### WHAT THIS TASK INVOLVES
Print the records below exactly, starting at the first line and stopping after the line that contains "const x = -1 + width / 2 + i * spacing;". Leave out any pictures.

^^^^

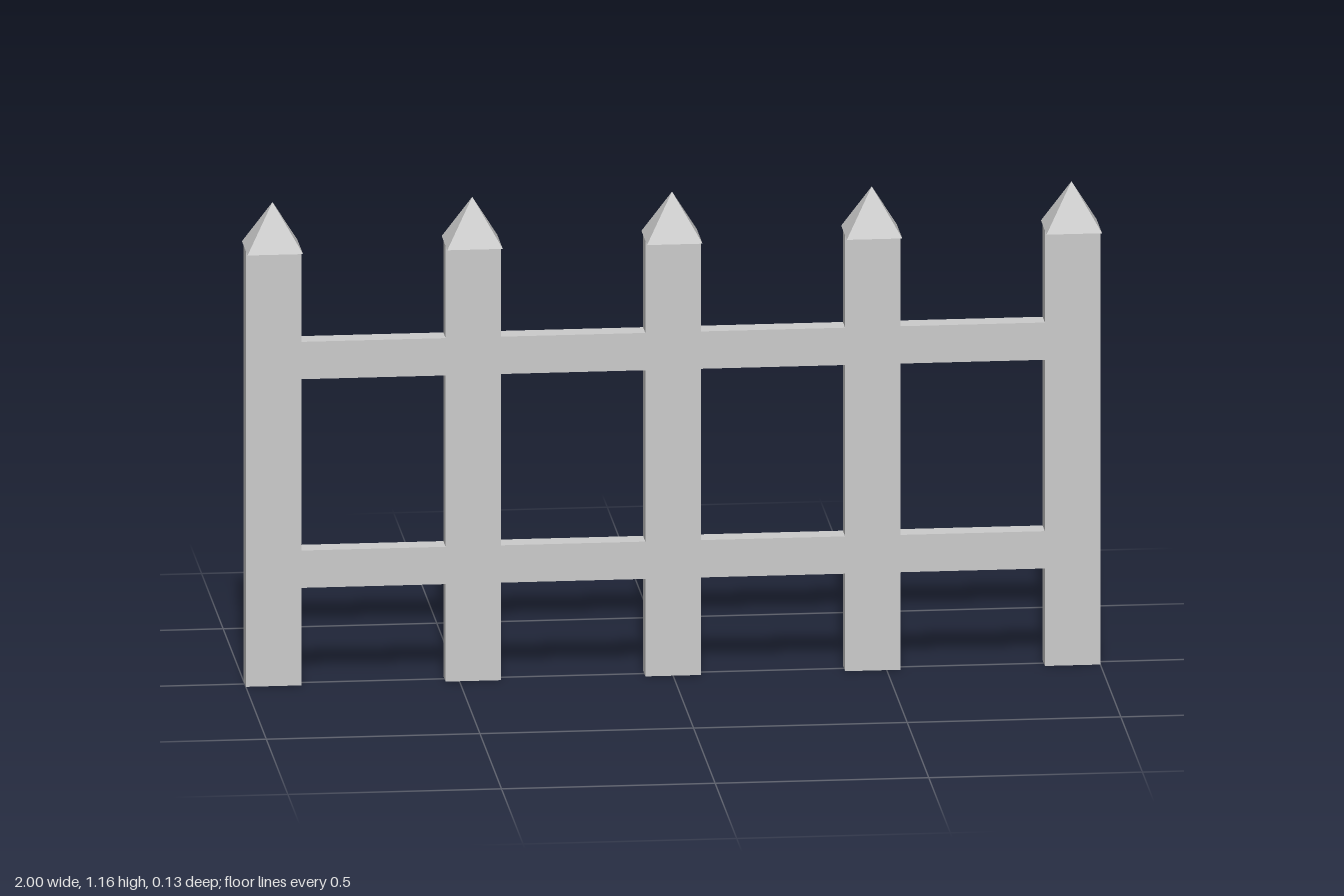
import * as THREE from 'three';

export function createModel() {
  const group = new THREE.Group();
  group.name = 'fence';
  const grey = new THREE.MeshStandardMaterial({ color: 0xcccccc });
  grey.name = 'light grey';

  const add = (name, geometry, x, y) => {
    const mesh = new THREE.Mesh(geometry, grey);
    mesh.name = name;
    mesh.position.set(x, y, 0);
    group.add(mesh);
  };

  const count = 5, width = 0.13, depth = 0.052, postHeight = 1.05, capHeight = 0.11;
  const spacing = (2 - width) / (count - 1);
  const gap = spacing - width;

  const postGeometry = new THREE.BoxGeometry(width, postHeight, depth);
  const railGeometry = new THREE.BoxGeometry(gap, 0.09, depth);

  // Square pyramid cap with flat faces
  const capGeometry = new THREE.ConeGeometry(width / Math.SQRT2, capHeight, 4)
    .rotateY(Math.PI / 4).toNonIndexed();
  capGeometry.computeVertexNormals();

  for (let i = 0; i < count; i++) {
    const x = -1 + width / 2 + i * spacing;
    add('post', postGeometry, x, postHeight / 2);
    add('postCap', capGeometry, x, postHeight + capHeight / 2);
    // Rails sit flush between neighbouring posts
    if (i < count - 1) {
      add('lowerRail', railGeometry, x + spacing / 2, 0.28);
      add('upperRail', railGeometry, x + spacing / 2, 0.783);
    }
  }
  return group;
}
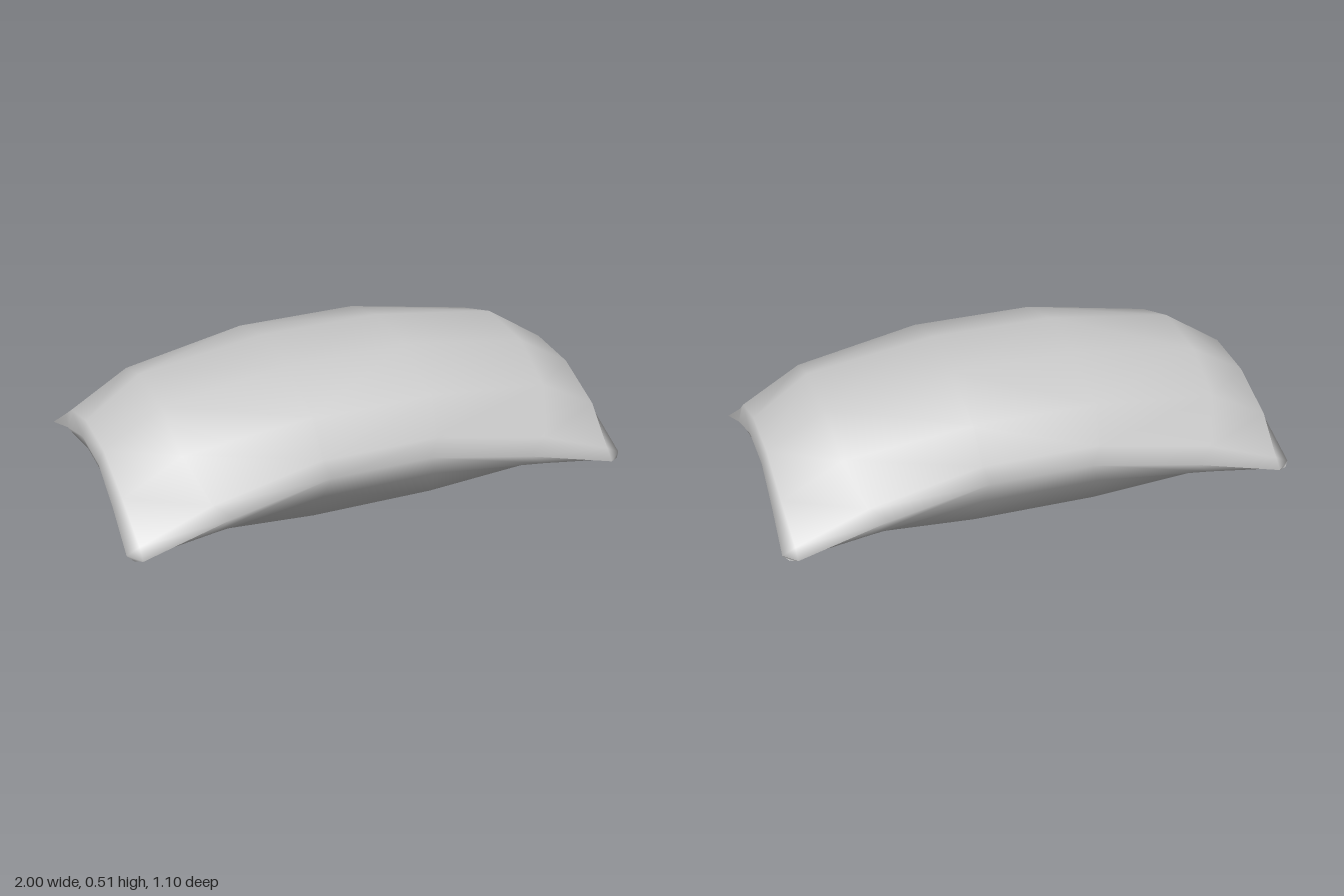
import * as THREE from 'three';

// One quarter of the cushion, from the middle out to the corner.
// Rows run along x, columns along z; each point is [x, z, top y, bottom y].
// The last row and column are the seam, where top and bottom meet.
const QUARTER = [
  [[0.24, 0.14, 0.51, 0.002], [0.24, 0.40, 0.425, 0.005], [0.23, 0.474, 0.285, 0.13], [0.20, 0.487, 0.21, 0.21]],
  [[0.74, 0.14, 0.435, 0.022], [0.73, 0.36, 0.35, 0.01], [0.67, 0.512, 0.215, 0.10], [0.60, 0.528, 0.155, 0.155]],
  [[0.962, 0.12, 0.29, 0.17], [0.962, 0.35, 0.215, 0.11], [0.95, 0.51, 0.105, 0.055], [0.95, 0.55, 0.07, 0.07]],
  [[0.982, 0.11, 0.23, 0.23], [0.99, 0.31, 0.165, 0.165], [1.0, 0.51, 0.08, 0.08], [0.98, 0.535, 0.07, 0.07]],
];
const N = 8;

function cushionGeometry() {
  const positions = [], index = [], ids = new Map();

  // Mirror the quarter to any grid point; seam points are shared by both faces
  const vertex = (i, j, top) => {
    const seam = i === 0 || j === 0 || i === N - 1 || j === N - 1;
    const key = `${i},${j},${seam || top}`;
    if (!ids.has(key)) {
      const sx = i < 4 ? -1 : 1, sz = j < 4 ? -1 : 1;
      const [x, z, yTop, yBottom] = QUARTER[i < 4 ? 3 - i : i - 4][j < 4 ? 3 - j : j - 4];
      const lift = -0.013 * sz * (z / 0.55) ** 3; // back edge sits slightly higher
      ids.set(key, positions.length / 3);
      positions.push(sx * x, yTop === yBottom || top ? (top ? yTop : yBottom) + lift : yBottom + lift, sz * z);
    }
    return ids.get(key);
  };

  for (const top of [true, false]) {
    for (let i = 0; i < N - 1; i++) {
      for (let j = 0; j < N - 1; j++) {
        const a = vertex(i, j, top), b = vertex(i, j + 1, top);
        const c = vertex(i + 1, j + 1, top), d = vertex(i + 1, j, top);
        // Diagonals mirror from quarter to quarter, cutting across the corners
        const tris = (i < 3) === (j < 3)
          ? [[a, b, d], [b, c, d]]
          : [[a, b, c], [a, c, d]];
        for (const [p, q, r] of tris) index.push(...(top ? [p, q, r] : [p, r, q]));
      }
    }
  }

  const geometry = new THREE.BufferGeometry();
  geometry.setAttribute('position', new THREE.Float32BufferAttribute(positions, 3));
  geometry.setIndex(index);
  geometry.computeVertexNormals();
  return geometry;
}

export function createModel() {
  const group = new THREE.Group();
  group.name = 'pillow';
  const cushion = new THREE.Mesh(cushionGeometry(), new THREE.MeshStandardMaterial({ color: 0xcccccc }));
  cushion.name = 'cushion';
  group.add(cushion);
  return group;
}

^^^^

### EXPECTED ANSWER
import * as THREE from 'three';

export function createModel() {
  const group = new THREE.Group();
  group.name = 'fence';
  const grey = new THREE.MeshStandardMaterial({ color: 0xcccccc });
  grey.name = 'light grey';

  const add = (name, geometry, x, y) => {
    const mesh = new THREE.Mesh(geometry, grey);
    mesh.name = name;
    mesh.position.set(x, y, 0);
    group.add(mesh);
  };

  const count = 5, width = 0.13, depth = 0.052, postHeight = 1.05, capHeight = 0.11;
  const spacing = (2 - width) / (count - 1);
  const gap = spacing - width;

  const postGeometry = new THREE.BoxGeometry(width, postHeight, depth);
  const railGeometry = new THREE.BoxGeometry(gap, 0.09, depth);

  // Square pyramid cap with flat faces
  const capGeometry = new THREE.ConeGeometry(width / Math.SQRT2, capHeight, 4)
    .rotateY(Math.PI / 4).toNonIndexed();
  capGeometry.computeVertexNormals();

  for (let i = 0; i < count; i++) {
    const x = -1 + width / 2 + i * spacing;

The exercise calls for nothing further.